RULES OF RACQUETBALL: The paddle racket game was first invented in 1950. The aim was to formulate a new and easy to learn sport.
An American tennis professional further developed the most modern game of racketball rules. He combined the rudimentary elements of handball, squash rules, and paddleball.
Racquetball Rules were officially codified in 1952. The sport has since achieved rapid growth and popularity in recent decades.
The International Racquetball Association formulated in 1969. It is the official body that oversees the governance of regulations in the sport.
Racquetball's Olympic recognition increased its popularity. In fact, there are now more than six million racquetball players participating worldwide.
Most of these play in and around America. But, many more are playing a variant called racketball in England and the United Kingdom.
The aim of playing racquetball rules UK is to win points by winning rallies (much like the game of squash). As a rule, racquetball matches get played to the best of two games. Players use a third tie-break game if the scores are level at 1-1.
The game should get played on squash court (or similar). The court should be of standard rectangular dimensions around (32 x 21 feet).
All four sides of the court should be fully enclosed. There must be a height clearance of at least 20 feet. Red line markings on the floor demarcate the service and reception zones.
The basic equipment required to play racquetball is a ball and a racquet for each player. Eye-guards are mandatory in professional competitions.
Racquetball rules UK state the ball should be rubber. Racquetball balls should be hard and bouncy. As a rule, they measure 2.25 inches (57mm) in diameter (bigger than a squash ball).
Racquetball rackets should measure no longer than 22 inches (55.88cm). That measurement includes the racquet head and shaft.
A singles game involves two players (one versus one). Whereas, some competitions allow doubles games (two against two). The rules for both versions are essentially the same. The main regulation difference would be the procedures for serving in racquetball.
The ball should get dropped or thrown on to the floor without touching the wall (before it gets struck). Players must serve it direct on to the front wall between the tin and the 'out of court line'.
A ball which strikes the back wall and floor simultaneously is a good service. On its return it should fall to the floor within the back quarter of the court. That would usually be opposite to the server's box (unless the ball gets volleyed).
Points get scored only on your own serve (same as volleyball rules and squash). You win the right serve (but no actual point) if you 'win' a point on your opponent's serve.
Reaching 15 points means you win the game (11 points in a deciding third game). As a rule you lose the point if or when:
A racquetball referee controls the match. He may get assisted by a 'marker' or one official can carry out the functions of both.
All decisions made by a referee should get announced to the players. The marker repeats those decisions along with the subsequent score.
Winning the game means one player (or team in doubles) has won two games. It is not necessary to win by two clear points as with many other indoor racket sports like tennis rules.

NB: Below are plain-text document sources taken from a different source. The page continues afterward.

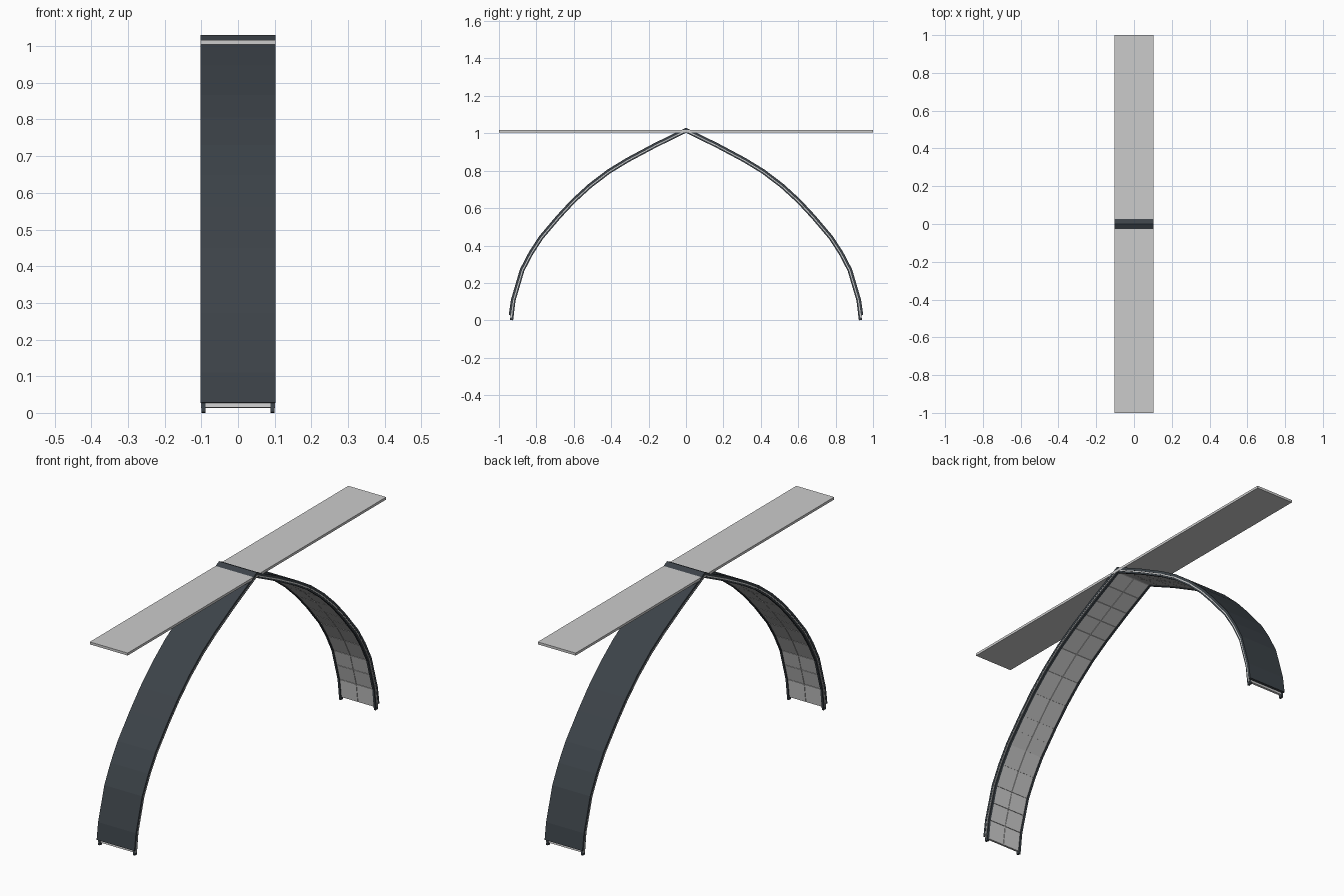
import bpy, bmesh
from mathutils import Vector

if "Cube" in bpy.data.objects:
    bpy.data.objects.remove(bpy.data.objects["Cube"])

W = 0.1025          # half width of the strip and the plank
HALF = [(0, 1.03), (.17, .947), (.32, .867), (.42, .806), (.52, .73), (.61, .648),
        (.69, .562), (.785, .45), (.84, .365), (.888, .273), (.936, .11)]

dark = bpy.data.materials.new("dark_shell")
dark.diffuse_color = (0.045, 0.055, 0.065, 1)
dark.use_nodes = True
dark.node_tree.nodes["Principled BSDF"].inputs["Base Color"].default_value = dark.diffuse_color


def arch(foot_z):
    """Outer arch line from left foot to right foot, ending at foot_z."""
    right = [Vector(p) for p in HALF] + [Vector((.948 + (.02 - foot_z) * .05, foot_z))]
    return [Vector((-p.x, p.y)) for p in reversed(right[1:])] + right


def split(pts, step):
    """Divide long stretches so that the tile rows are even."""
    out = [pts[0]]
    for a, b in zip(pts, pts[1:]):
        n = max(1, round((b - a).length / step))
        out += [a.lerp(b, i / n) for i in range(1, n + 1)]
    return out


def offset(pts, d):
    """Mitred inward offset of the arch line."""
    res = []
    for i, p in enumerate(pts):
        t1 = (p - pts[i - 1]).normalized() if i else None
        t2 = (pts[i + 1] - p).normalized() if i < len(pts) - 1 else None
        t1, t2 = t1 or t2, t2 or t1
        n1, n2 = Vector((t1.y, -t1.x)), Vector((t2.y, -t2.x))
        m = (n1 + n2).normalized()
        res.append(p + m * d / m.dot(n1))
    return res


def add_sweep(bm, outer, inner, x0, x1):
    """Closed bar between two lines and two x positions."""
    rings = [[bm.verts.new((x, q.x, q.y)) for q, x in
              ((o, x0), (o, x1), (i, x1), (i, x0))] for o, i in zip(outer, inner)]
    for a, b in zip(rings, rings[1:]):
        for k in range(4):
            bm.faces.new((a[k], a[k - 1], b[k - 1], b[k]))
    bm.faces.new(rings[0])
    bm.faces.new(rings[-1][::-1])


def finish(bm, name, mat=None):
    bmesh.ops.recalc_face_normals(bm, faces=bm.faces)
    me = bpy.data.meshes.new(name)
    bm.to_mesh(me)
    bm.free()
    ob = bpy.data.objects.new(name, me)
    bpy.context.collection.objects.link(ob)
    if mat:
        me.materials.append(mat)
    return ob


# Flat plank through the apex
bm = bmesh.new()
add_sweep(bm, [Vector((-1, 1.017)), Vector((1, 1.017))],
          [Vector((-1, 1.005)), Vector((1, 1.005))], -W, W)
finish(bm, "plank")

# Dark outer covering of the arch
line = split(arch(.028), .085)
bm = bmesh.new()
add_sweep(bm, line, offset(line, .012), -W, W)
finish(bm, "outer_shell", dark)

# Grey backing layer, just showing below the covering
line = split(arch(.016), .085)
bm = bmesh.new()
add_sweep(bm, offset(line, .010), offset(line, .017), -W + .001, W - .001)
finish(bm, "backing_layer")

# Grey inner tiles in two columns with fine gaps
a, b = offset(line, .016), offset(line, .021)
bm = bmesh.new()
for i in range(len(line) - 1):
    gap = .001 / (b[i + 1] - b[i]).length
    outer = [a[i].lerp(a[i + 1], gap), a[i].lerp(a[i + 1], 1 - gap)]
    inner = [b[i].lerp(b[i + 1], gap), b[i].lerp(b[i + 1], 1 - gap)]
    for x0, x1 in ((-.092, -.001), (.001, .092)):
        add_sweep(bm, outer, inner, x0, x1)
finish(bm, "inner_tiles")

# Dark edge ribs that end in small feet
line = split(arch(.0), .085)
a, b = offset(line, .008), offset(line, .025)
low = min(p.y for p in (a[0], b[0]))
for q in (a, b):
    for k in (0, -1):
        q[k].y -= low
for side, x in (("left", -.094), ("right", .094)):
    bm = bmesh.new()
    add_sweep(bm, a, b, x - .005, x + .005)
    finish(bm, side + "_edge_rib", dark)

Racquetball Players Also Ask About...
A to Z Sports Rules and Regulations: A list of popular indoor and outdoor sport categories.

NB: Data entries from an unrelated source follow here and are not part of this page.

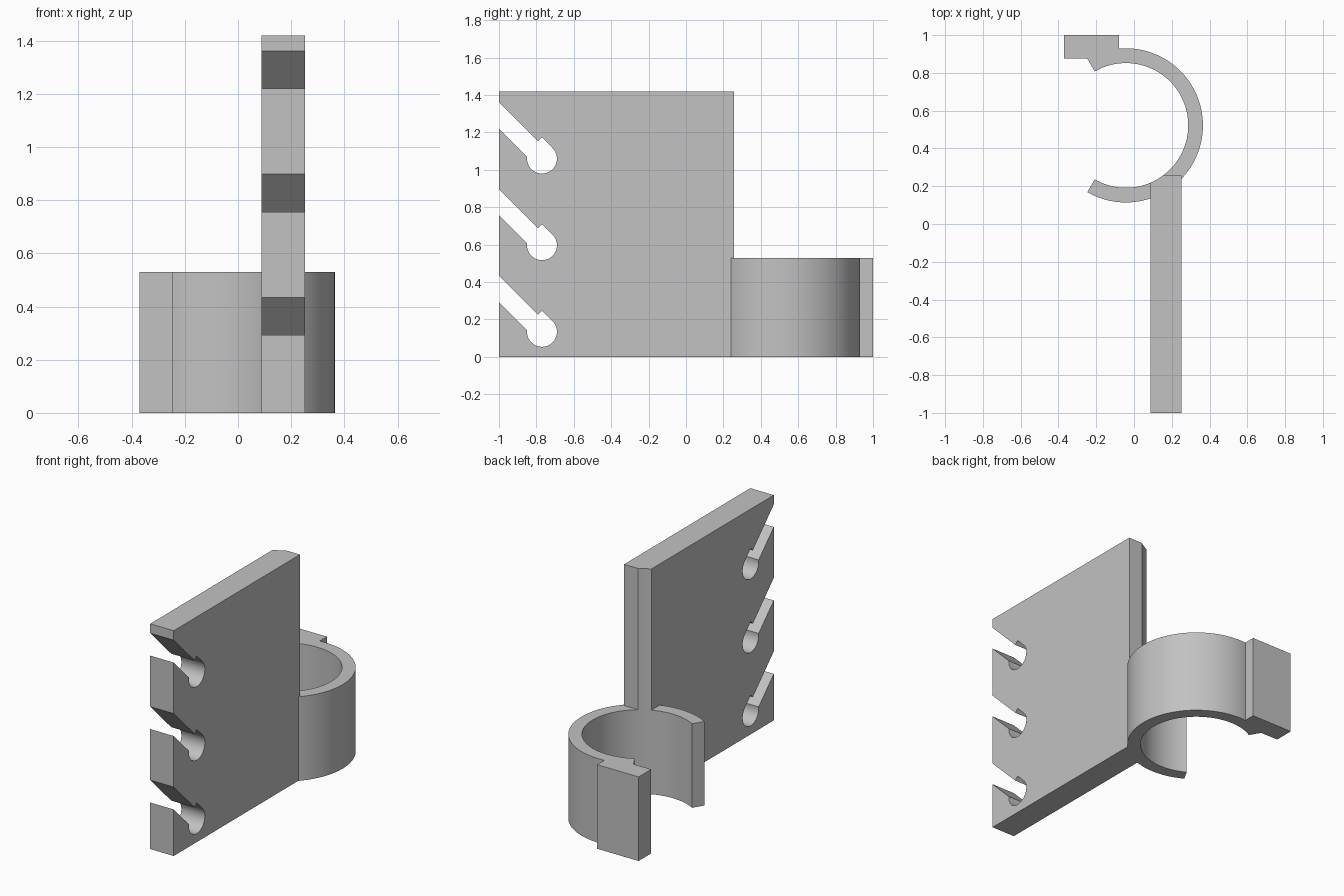
import bpy
import bmesh
from math import cos, sin, pi, radians, sqrt
from mathutils import Matrix, Vector

if "Cube" in bpy.data.objects:
    bpy.data.objects.remove(bpy.data.objects["Cube"])

grey = bpy.data.materials.new("plain_grey")
grey.use_nodes = True
grey.diffuse_color = (0.54, 0.54, 0.54, 1)
grey.node_tree.nodes["Principled BSDF"].inputs["Base Color"].default_value = (0.54, 0.54, 0.54, 1)

# Main sizes
PLATE_X = (0.088, 0.252)
PLATE_END, PLATE_TOP = 0.257, 1.42
RING = Vector((-0.043, 0.522))
R_OUT, R_IN, RING_TOP = 0.408, 0.33, 0.53
HOLE_R, SLOT_HALF = 0.08, 0.05


def arc(centre, radius, start, end, steps):
    """Points along an arc, angles in degrees."""
    angles = [radians(start + (end - start) * i / steps) for i in range(steps + 1)]
    return [Vector(centre) + radius * Vector((cos(a), sin(a))) for a in angles]


def extrude(name, outline, low, high, along_x=False):
    """Solid from a closed outline, in the xy plane or, along x, in the yz plane."""
    bm = bmesh.new()
    face = bm.faces.new([bm.verts.new((p[0], p[1], low)) for p in outline])
    top = bmesh.ops.extrude_face_region(bm, geom=[face])["geom"]
    moved = [v for v in top if isinstance(v, bmesh.types.BMVert)]
    bmesh.ops.translate(bm, verts=moved, vec=(0, 0, high - low))
    if along_x:
        bm.transform(Matrix(((0, 0, 1, 0), (1, 0, 0, 0), (0, 1, 0, 0), (0, 0, 0, 1))))
    bmesh.ops.recalc_face_normals(bm, faces=bm.faces)
    mesh = bpy.data.meshes.new(name)
    bm.to_mesh(mesh)
    bm.free()
    mesh.materials.append(grey)
    obj = bpy.data.objects.new(name, mesh)
    bpy.context.collection.objects.link(obj)
    return obj


def select(obj):
    bpy.ops.object.select_all(action="DESELECT")
    obj.select_set(True)
    bpy.context.view_layer.objects.active = obj


def slot(y, z):
    """Outline of one sloping slot with a keyhole end, from its lower lip to its upper lip."""
    along, across = Vector((1, -1)) / sqrt(2), Vector((1, 1)) / sqrt(2)
    centre = Vector((y, z))
    reach = SLOT_HALF * sqrt(2)
    lip = z + y + 1
    return ([Vector((-1, lip - reach))]
            + arc(centre, HOLE_R, 173.7, 405, 40)
            + [centre - along * HOLE_R + across * HOLE_R,
               centre - along * HOLE_R + across * SLOT_HALF,
               Vector((-1, lip + reach))])


# Upright plate with three slots in its front edge
outline = [(-1, 0)]
for i in range(3):
    outline += slot(-0.77, 0.134 + 0.463 * i)
outline += [(-1, PLATE_TOP), (PLATE_END, PLATE_TOP), (PLATE_END, 0)]
plate = extrude("slotted_plate", outline, *PLATE_X, along_x=True)

# Back corner of the plate trimmed to the bore of the ring
cutter = extrude("bore_cutter", arc(RING, R_IN, 0, 357, 119), -0.1, PLATE_TOP + 0.1)
cutter.hide_render = True
trim = plate.modifiers.new("bore_trim", "BOOLEAN")
trim.operation, trim.solver, trim.object = "DIFFERENCE", "EXACT", cutter
select(plate)
bpy.ops.object.modifier_apply(modifier=trim.name)
bpy.data.objects.remove(cutter)

# Open clamp ring
ring = extrude("clamp_ring",
               arc(RING, R_OUT, -120, 120, 80) + arc(RING, R_IN, 120, -120, 80),
               0, RING_TOP)

# Grip tab on the back end of the ring
tab = extrude("grip_tab", [(-0.37, 0.875), (-0.08, 0.875), (-0.08, 1), (-0.37, 1)], 0, RING_TOP)

for part in (plate, ring):
    select(part)
    bpy.ops.object.shade_smooth_by_angle(angle=pi / 6)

Badminton Regulations: Find out the basic rules for playing a game of badminton.
Dodgeball Rules: A jocular team sport played by school PE Olympians.
Squash Regulations: Check out the simplified regulations of squash game.
Team Handball Rules: A pacy indoor game of passing and dribbling a ball with your hands.
Weird Sports Rules: A concise list of weird and wonderful sports games around the world.
Racquetball Official Rules Book: [PDF Download Option]
Racquetball Rules and Regulations for Beginners in the United Kingdom